My indoor plant collection is growing, which I’ve decided has solidified my entrance into full adulthood. But plants and the pretty pots that hold them can be an expensive hobby, so I recently whipped up this little West Elm-inspired plant stand that’s affordable and easy to make.
I’ve been ogling all the pretty mid-century modern plant stands currently trending these days, but at over $100 a piece — this one pictured is $109 at West Elm — they’re just not really in the budget. Luckily they’re easy peasy and super affordable to DIY and you know how I love a good DIY.
I made these plant stands with scraps I had in the basement. The tall guy is made from leftover fence pickets and the short guy is made from 1×4 furing strips that I ripped in half. I had to do a fair amount of sanding to get them cleaned up and ready for their second life as plant stands.
First you’ll need to make your crossbar for the plant pot to sit on. I measured my pots and made my crossbar about 1/4″ wider than the clay saucer.
For reference, I’m using a 10″ clay pot with a 9″ saucer and an 8″ pot with a 10″ saucer, so my stands will hold a saucer up to 10″. The West Elm stand has a pot that fits snug, but I’m partial to clay pots and most plants do best in drain-friendly pots with saucers (in my opinion). My legs are 26″ for the tall guy and 22″ for the short guy, but you can make them in whatever size you require. Just use wood glue and then clamp the pieces together. If you’re building a large stand for a large plant or one that requires a lot of water, you might want to screw the pieces together. You can do that with a Kreg Jig. I’m using them for small plants that require very little water, so the weight isn’t really an issue.
Once your crossbar is ready (give it a good 24 hours for the glue to sure up) you can add your legs. Simply mark your attachment points and then glue and clamp together.
I made a piece of scrap wood to wedge between the bottom legs. This made the building process a bit easier and it insured that the legs didn’t splay in or out while everything was drying. I did use brad nails to make the legs a bit more secure. Again, for heavy plants, use screws and countersink them so you can putty them for a seamless look.
If you’re using quality wood, you can leave the plant stands raw. Since I was using gnarly treated wood and scrap furring strips, I chose to stain mine. This is Minwax American Chestnut.
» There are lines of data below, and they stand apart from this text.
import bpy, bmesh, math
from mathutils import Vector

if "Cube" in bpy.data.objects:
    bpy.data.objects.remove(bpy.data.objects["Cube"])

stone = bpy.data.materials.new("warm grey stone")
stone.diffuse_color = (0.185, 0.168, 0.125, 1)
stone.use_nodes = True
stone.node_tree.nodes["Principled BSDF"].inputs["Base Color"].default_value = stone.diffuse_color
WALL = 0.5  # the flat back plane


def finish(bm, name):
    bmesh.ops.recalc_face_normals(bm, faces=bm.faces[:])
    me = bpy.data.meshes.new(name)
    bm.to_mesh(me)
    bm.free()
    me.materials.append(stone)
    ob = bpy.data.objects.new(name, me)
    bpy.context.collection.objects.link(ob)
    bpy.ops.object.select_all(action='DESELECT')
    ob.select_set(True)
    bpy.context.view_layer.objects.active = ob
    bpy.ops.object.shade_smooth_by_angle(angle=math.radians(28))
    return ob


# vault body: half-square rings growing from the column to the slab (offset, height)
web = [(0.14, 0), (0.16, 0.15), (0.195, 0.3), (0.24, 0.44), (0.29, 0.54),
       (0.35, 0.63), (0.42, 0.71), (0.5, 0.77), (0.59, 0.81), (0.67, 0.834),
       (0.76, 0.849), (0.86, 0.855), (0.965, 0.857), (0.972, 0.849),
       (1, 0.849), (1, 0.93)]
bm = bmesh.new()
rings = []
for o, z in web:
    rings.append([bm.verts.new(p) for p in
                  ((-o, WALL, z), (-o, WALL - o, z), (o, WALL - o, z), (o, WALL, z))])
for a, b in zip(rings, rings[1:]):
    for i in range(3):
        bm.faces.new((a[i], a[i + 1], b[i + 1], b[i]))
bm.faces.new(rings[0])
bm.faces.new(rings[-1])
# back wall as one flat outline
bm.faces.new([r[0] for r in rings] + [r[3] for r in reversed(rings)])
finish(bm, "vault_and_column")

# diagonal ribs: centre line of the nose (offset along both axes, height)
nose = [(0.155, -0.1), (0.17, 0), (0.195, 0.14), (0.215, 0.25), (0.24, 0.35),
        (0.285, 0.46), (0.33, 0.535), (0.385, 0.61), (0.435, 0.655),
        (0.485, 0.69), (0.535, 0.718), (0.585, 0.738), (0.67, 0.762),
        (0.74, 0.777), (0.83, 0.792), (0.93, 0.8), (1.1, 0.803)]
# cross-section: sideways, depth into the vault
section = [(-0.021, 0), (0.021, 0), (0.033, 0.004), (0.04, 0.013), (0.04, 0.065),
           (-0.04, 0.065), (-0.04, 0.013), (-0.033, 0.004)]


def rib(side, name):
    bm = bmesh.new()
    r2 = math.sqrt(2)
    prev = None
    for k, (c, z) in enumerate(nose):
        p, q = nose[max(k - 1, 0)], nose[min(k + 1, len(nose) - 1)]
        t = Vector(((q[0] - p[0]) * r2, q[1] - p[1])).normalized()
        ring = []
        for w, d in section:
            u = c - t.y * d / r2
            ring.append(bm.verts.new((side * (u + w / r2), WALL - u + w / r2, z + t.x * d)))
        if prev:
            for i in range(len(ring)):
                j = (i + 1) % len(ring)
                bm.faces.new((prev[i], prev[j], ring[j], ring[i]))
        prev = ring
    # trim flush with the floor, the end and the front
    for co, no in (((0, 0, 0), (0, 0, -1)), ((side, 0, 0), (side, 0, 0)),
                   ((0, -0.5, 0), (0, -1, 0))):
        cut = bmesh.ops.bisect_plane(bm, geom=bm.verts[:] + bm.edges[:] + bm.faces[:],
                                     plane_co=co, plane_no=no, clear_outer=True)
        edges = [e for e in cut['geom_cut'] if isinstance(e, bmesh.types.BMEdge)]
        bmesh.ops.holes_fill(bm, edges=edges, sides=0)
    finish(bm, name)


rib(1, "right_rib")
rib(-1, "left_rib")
It’s the stain I’ve been using for most of my recent projects.
Add your favorite plants!
I like to have them stacked. Of course you don’t need two, but I like the way things look when they’re grouped. I think I may need a third, but let’s tackle that sideboard first 😉